We love and care for your canals and rivers, because everyone deserves a place to escape.

The power hall and pump house

The Power Hall is packed full of gleaming, beautifully maintained engines, all themed around water.

A young girl playing with an engine in the National Waterways Museum National Waterways Museum

Each engine was originally used to move water or drive things through it; or used water (hydraulic engines), or steam to drive boat engines.

The engines are looked after by museum volunteers. If they are on duty when you visit (look for the men in the overalls!), they will be happy to talk to you about their work.

And from May to September on the first Sunday of every month and on bank holidays you can see the glory of steam in action as our volunteers fire up some of these magnificent engines.

The pump house

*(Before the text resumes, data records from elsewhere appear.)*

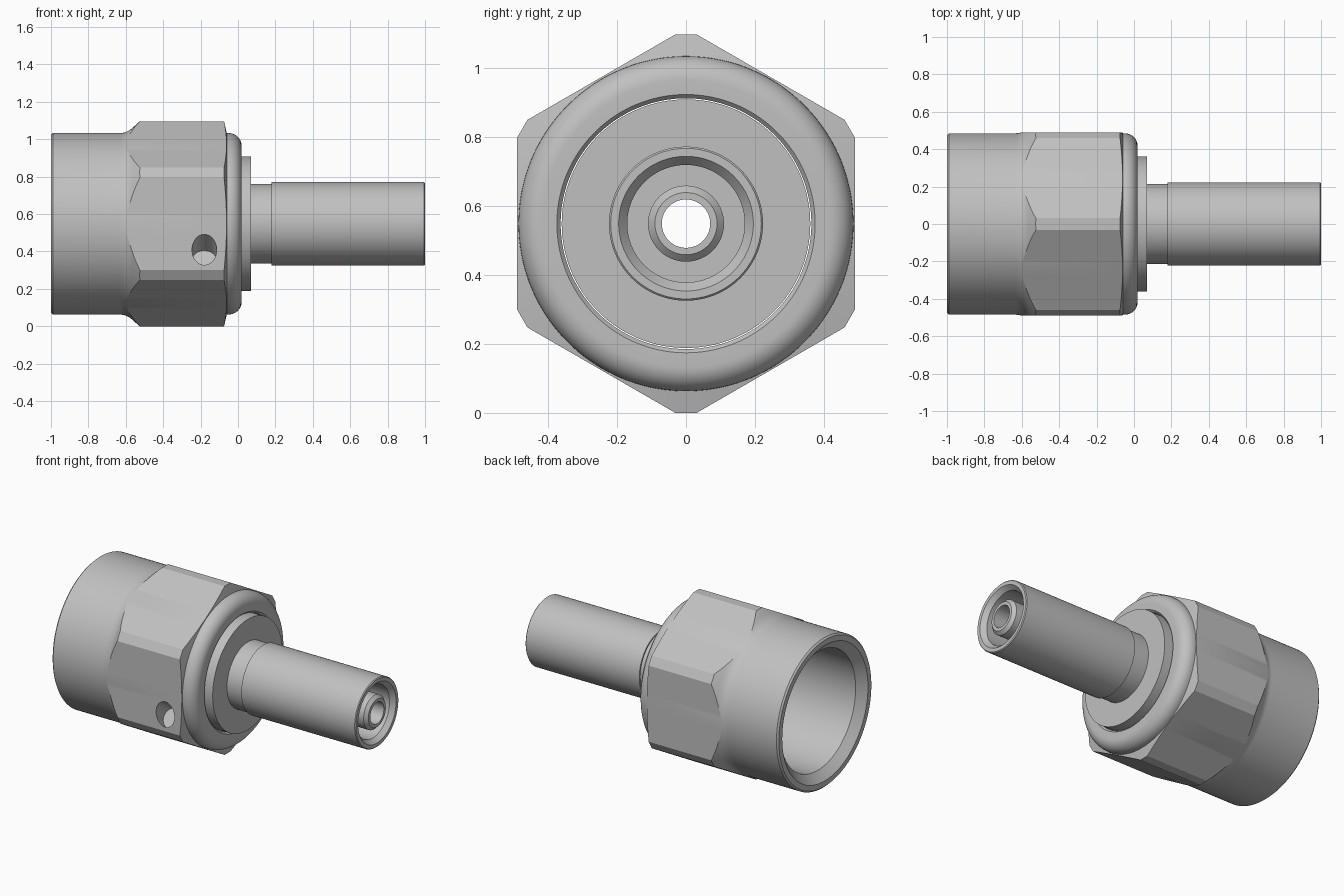
import bpy, bmesh, math
from mathutils import Vector

if "Cube" in bpy.data.objects:
    bpy.data.objects.remove(bpy.data.objects["Cube"])

CZ = 0.548            # height of the fitting's axis
FLAT, CORNER = 0.49, 0.548   # apothems of hex flats and trimmed hex corners

metal = bpy.data.materials.new("light grey metal")
metal.diffuse_color = (0.53, 0.53, 0.53, 1)
metal.use_nodes = True
metal.node_tree.nodes["Principled BSDF"].inputs["Base Color"].default_value = metal.diffuse_color


def lathe(name, section, angles, smooth):
    """Closed ring around the x axis; section(angle) gives (x, radius) points."""
    bm = bmesh.new()
    rings = [[bm.verts.new((x, r * math.cos(a), CZ + r * math.sin(a)))
              for x, r in section(a)] for a in angles]
    n = len(rings[0])
    for i, ring in enumerate(rings):
        nxt = rings[(i + 1) % len(rings)]
        for j in range(n):
            k = (j + 1) % n
            bm.faces.new((ring[j], ring[k], nxt[k], nxt[j]))
    bmesh.ops.recalc_face_normals(bm, faces=bm.faces)
    me = bpy.data.meshes.new(name)
    bm.to_mesh(me)
    bm.free()
    me.materials.append(metal)
    ob = bpy.data.objects.new(name, me)
    bpy.context.collection.objects.link(ob)
    return ob


def smooth(ob, angle):
    bpy.ops.object.select_all(action='DESELECT')
    ob.select_set(True)
    bpy.context.view_layer.objects.active = ob
    bpy.ops.object.shade_smooth_by_angle(angle=math.radians(angle))


def hex_radius(a):
    """Hexagon with trimmed corners, one flat facing y."""
    s = math.radians(60)
    d = (a + s / 2) % s - s / 2
    e = a % s - s / 2
    return min(FLAT / math.cos(d), CORNER / math.cos(e))


def left_x(r):
    """Concave fillet, then cone, from the sleeve up to the hex."""
    if r < 0.5107:
        return -0.634 + math.sqrt(max(0, 0.01 - (0.1 - (r - 0.485)) ** 2))
    return -0.567 + (r - 0.5107) * 1.11


def nut_section(a):
    R = hex_radius(a)
    pts = [(-1, 0.44), (-1, 0.475), (-0.99, 0.485)]
    # sleeve to hex transition, ending exactly on the hex face
    for i in range(9):
        r = 0.485 + (R - 0.485) * (i / 8) ** 2
        pts.append((left_x(r), r))
    # hex end chamfer and rounded collar
    pts += [(-0.06 - (R - 0.485) * 0.23, R), (-0.06, 0.485)]
    for i in range(11):
        t = math.pi / 2 * i / 10
        pts.append((-0.05 + 0.07 * math.sin(t), 0.415 + 0.07 * math.cos(t)))
    # bore
    pts += [(0.02, 0.374), (0.008, 0.363), (-0.1, 0.363), (-0.1, 0.385), (-0.95, 0.385)]
    return pts


# Nut, with extra angles exactly at the hex edges
zc = (CORNER - FLAT * math.cos(math.radians(30))) * 2
edge = math.atan2(zc, FLAT)
uniform = [math.tau * i / 144 for i in range(144)]
edges = [(math.radians(60 * i) + s * edge) % math.tau for i in range(6) for s in (-1, 1)]
nut = lathe("hex_nut", nut_section, sorted(uniform + edges), 20)

# Slanted blind wire hole in the front flat
axis = Vector((0, math.cos(math.radians(36)), -math.sin(math.radians(36))))
bpy.ops.mesh.primitive_cylinder_add(vertices=48, radius=0.066, depth=0.3)
cutter = bpy.context.object
cutter.name = "wire_hole_cutter"
cutter.rotation_euler = axis.to_track_quat('Z', 'Y').to_euler()
cutter.location = Vector((-0.18, -FLAT, 0.41)) - axis * 0.05
cutter.hide_render = True
cutter.data.materials.append(metal)
bpy.context.view_layer.objects.active = nut
mod = nut.modifiers.new("wire_hole", 'BOOLEAN')
mod.operation = 'DIFFERENCE'
mod.solver = 'EXACT'
mod.object = cutter
bpy.ops.object.modifier_apply(modifier=mod.name)
bpy.data.objects.remove(cutter)
smooth(nut, 20)

# Tail: cone nose, flange, neck and tube with an inner pipe
tail_profile = [
    (1, 0.195), (1, 0.218), (0.995, 0.223), (0.18, 0.223), (0.18, 0.213),
    (0.07, 0.213), (0.07, 0.36), (-0.15, 0.36), (-0.4, 0.2), (-0.4, 0.07),
    (1, 0.07), (1, 0.09), (0.98, 0.11), (0.7, 0.11), (0.7, 0.17), (0.97, 0.17)]
tail = lathe("tail_tube", lambda a: tail_profile,
             [math.tau * i / 128 for i in range(128)], 25)
smooth(tail, 25)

The Pump House contains the mighty steam driven pumping engines, which supplied the power for hydraulic cranes and capstans throughout the dock at Ellesmere Port.

The giant boilers had trouble with limescale, just like your kettle at home. But to clean these monsters a small person had to climb inside with a hammer and tap the limescale away by hand!

Look out for...

The Yarwood steam engine. This engine used to power the weaver packet boat Davenham on her regular travels bringing soda ash from Winnington Works to Birkenhead or Liverpool for chemical company ICI.

Davenham's journey used to take her down the Weaver Navigation, onto the Manchester Ship Canal and then to the River Mersey.

Today you can power up her Yarwood engine though she won't be going anywhere!

Last date edited: 29 July 2015